2. Make your site usable in various formats.  Of course you need to check how your site looks likes in the various major web browsers (Chrome, Firefox, IE, Safari, Opera) and platforms (Windows & Mac) but also now on mobile devices and tablet computers.  This really is important.  If your site (and your content, we’ll get to that in a minute) doesn’t function across various formats you are losing out. Even if you don’t own an iPad or iPhone you can ask a friend to check for you just to make sure!

You shouldn’t ignore the iPad – here’s a Forbes article from this April projecting that Apple will sell 30 million iPads in 2012 alone, with a projected iPad user base of 100 million by the end of 2013.

3. Make your content usable across various formats.  Many mobile devices don’t support the use of Flash.  If you use a lot of flash or flash based add-ons, you are cutting down your traffic and possibly frustrating readers you had worked hard to get.  A lot of sites use flash based audio and video.  They may look nice but they are just an ugly black box on my iPad.  Do you want that?  There are some Flash workarounds now for iPads but you want to make it easy for people to view your content, don’t you? Here at Countdown to Mexico I use YouTube for video (which is viewable on the iPad) – the video will have a unique url and you can control permissions, etc. Loyal viewers can even subscribe to your videos to be alerted when you’ve uploaded something new.

4. Make your site navigation clean & simple.  That’s not always easy, but most sites are built these days on a template framework so much of the navigation is handled behind the scenes.

I just want to underline this – make your content shareable and you will see increased traffic.  I’m not likely to email a friend  a link to your website and then say to her “scroll a mile down the page until you see this or that” or “next time you’re on your home computer check out this site – it won’t work on your iPad.”
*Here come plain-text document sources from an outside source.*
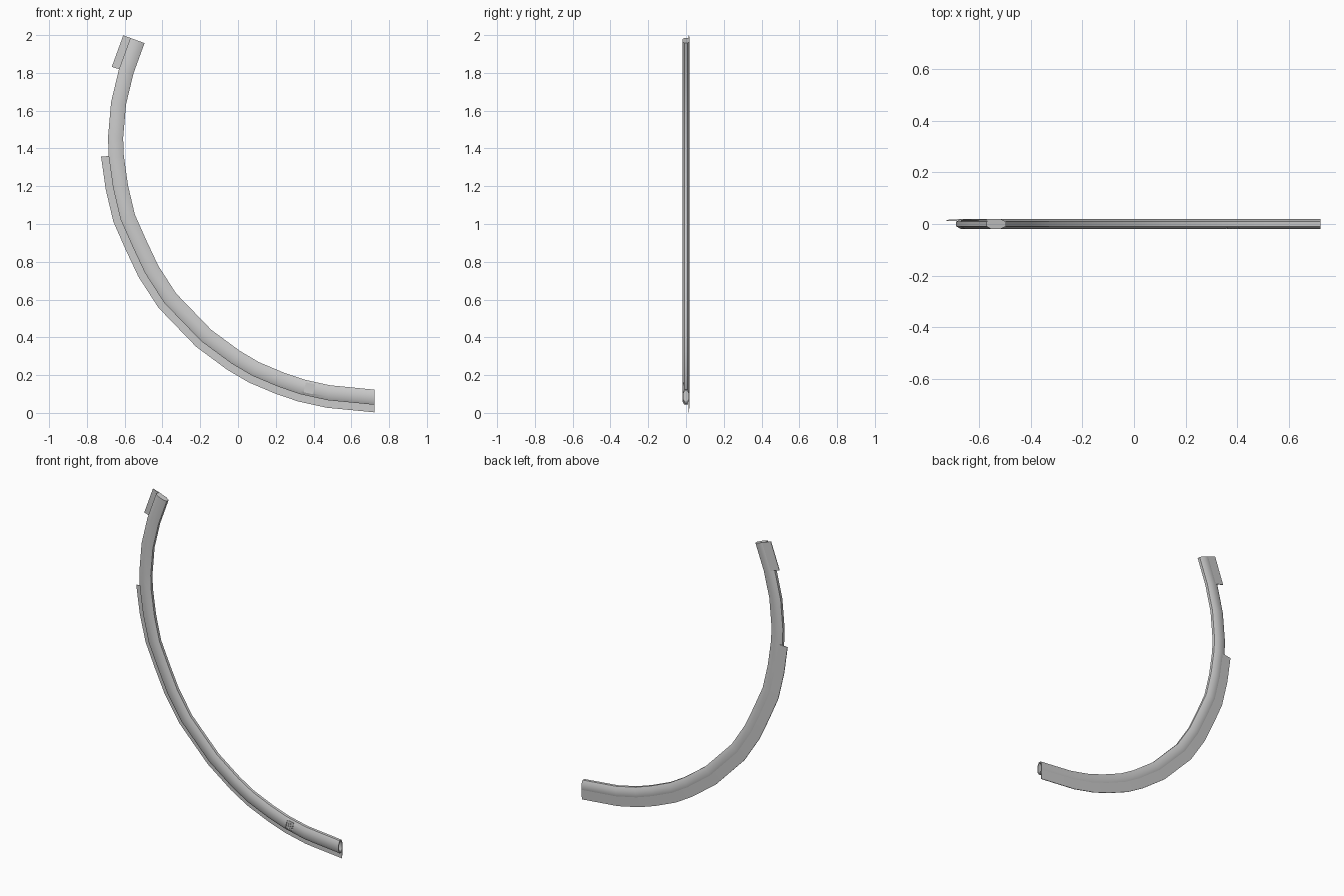
import bpy, bmesh
from mathutils import Vector

if "Cube" in bpy.data.objects:
    bpy.data.objects.remove(bpy.data.objects["Cube"])

# Outer edge of the tube, top end to bottom end, as (x, z)
PATH = [(-.57, 1.985), (-.63, 1.82), (-.672, 1.645), (-.688, 1.46), (-.685, 1.36),
        (-.661, 1.19), (-.622, 1.025), (-.558, .88), (-.492, .74), (-.39, .582),
        (-.195, .38), (-.035, .262), (.075, .197), (.215, .138), (.33, .099),
        (.475, .067), (.722, .043)]
PTS = [Vector(p) for p in PATH]


def frame(i):
    """Point and inward normal at station i."""
    if i == len(PTS) - 1:
        return PTS[i], Vector((0, 1))
    t = (PTS[i + 1] - PTS[max(i - 1, 0)]).normalized()
    return PTS[i], Vector((-t.y, t.x))


def ring(bm, p, n, section):
    return [bm.verts.new((p.x + n.x * r, y, p.y + n.y * r)) for r, y in section]


def bridge(bm, a, b):
    k = len(a)
    for j in range(k):
        bm.faces.new((a[j], a[(j + 1) % k], b[(j + 1) % k], b[j]))


def finish(name, bm):
    bmesh.ops.recalc_face_normals(bm, faces=bm.faces)
    me = bpy.data.meshes.new(name)
    bm.to_mesh(me)
    bm.free()
    ob = bpy.data.objects.new(name, me)
    bpy.context.collection.objects.link(ob)
    return ob


def smooth(ob):
    bpy.ops.object.select_all(action='DESELECT')
    ob.select_set(True)
    bpy.context.view_layer.objects.active = ob
    bpy.ops.object.shade_smooth_by_angle(angle=0.6)


def sweep(name, frames, section, hollow=None):
    """Loft a section along frames; optionally sink a cavity into the last end."""
    bm = bmesh.new()
    rings = [ring(bm, p, n, section) for p, n in frames]
    if hollow:
        p, n = frames[-1]
        rings.append(ring(bm, p, n, hollow))
        rings.append(ring(bm, p - Vector((.1, -.008)), n, hollow))
    for a, b in zip(rings, rings[1:]):
        bridge(bm, a, b)
    bm.faces.new(rings[0])
    bm.faces.new(rings[-1])
    return finish(name, bm)


# Curved tube with flattened octagonal section, open at the bottom end
TUBE = [(0, -.009), (.018, -.019), (.058, -.019), (.08, -.009),
        (.08, .009), (.058, .019), (.018, .019), (0, .009)]
CAVITY = [(.04 + (r - .04) * .84, y * .75) for r, y in TUBE]
every = [frame(i) for i in range(len(PTS))]
tube = sweep("curved_tube", every, TUBE, CAVITY)

# Thin flange along the back: long lower run and short upper tab
FLANGE = [(-.04, .012), (.012, .012), (.022, .0195), (-.04, .016)]
lower = sweep("lower_flange", every[4:], FLANGE)
upper = sweep("upper_flange_tab", every[:2], FLANGE)

# Shallow recess in the front face near the bottom end
t = (PTS[15] - PTS[14]).normalized()
n = Vector((-t.y, t.x))


def patch(name, s0, s1, r0, r1, y0, y1):
    section = [(r0, y0), (r1, y0), (r1, y1), (r0, y1)]
    return sweep(name, [(PTS[14] + t * s, n) for s in (s0, s1)], section)


cutter = patch("recess_cutter", .015, .065, .014, .072, -.03, -.015)
cutter.hide_render = True
cutter.hide_viewport = True
mod = tube.modifiers.new("recess", 'BOOLEAN')
mod.object = cutter
mod.solver = 'EXACT'

# Raised pad and small ribs inside the recess
patch("recess_pad", .019, .061, .018, .068, -.0165, -.014)
for k in range(3):
    patch(f"recess_rib_{k + 1}", .025 + k * .013, .030 + k * .013,
          .024, .056, -.019, -.015)

for ob in (tube, lower, upper):
    smooth(ob)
Maybe you don’t care about increased traffic.  That’s fine.  But you surely want your readers to be able to read your words and watch your video on the devices they own and use most often.

Share and Enjoy !

More about Nancy

I'm Nancy, a US expat living in San Antonio Tlayacapan, Jalisco after 11 years in Mazatlán, México.

    1. The Facebook photo tag is one of my biggest pet peeves. 😛

      There’s a website that shows you how your website/blog looks on all of the different browsers. I don’t remember the URL or name at the moment. And I don’t remember if it also shows how your site looks on the iPad, which is something I need to look into. Thanks for the reminder. Keep up the great work because you are rockin’ these social media tutorials & how-to’s. 🙂

    1. Wonderful tips. I especially like the comment about the “please shares.” Drives me nuts to have to scroll through all that junk. Quite often, in the comments, I’ll post a link to the Snopes page that debunks whatever it is they’re trying to promote.

    1. Amen to all you mentioned and if I ever do ANY of that, give me hell! I do a “share” rarely, but I sure hate the “tags” and the “do this and do that and if you, etc”

Comments are closed.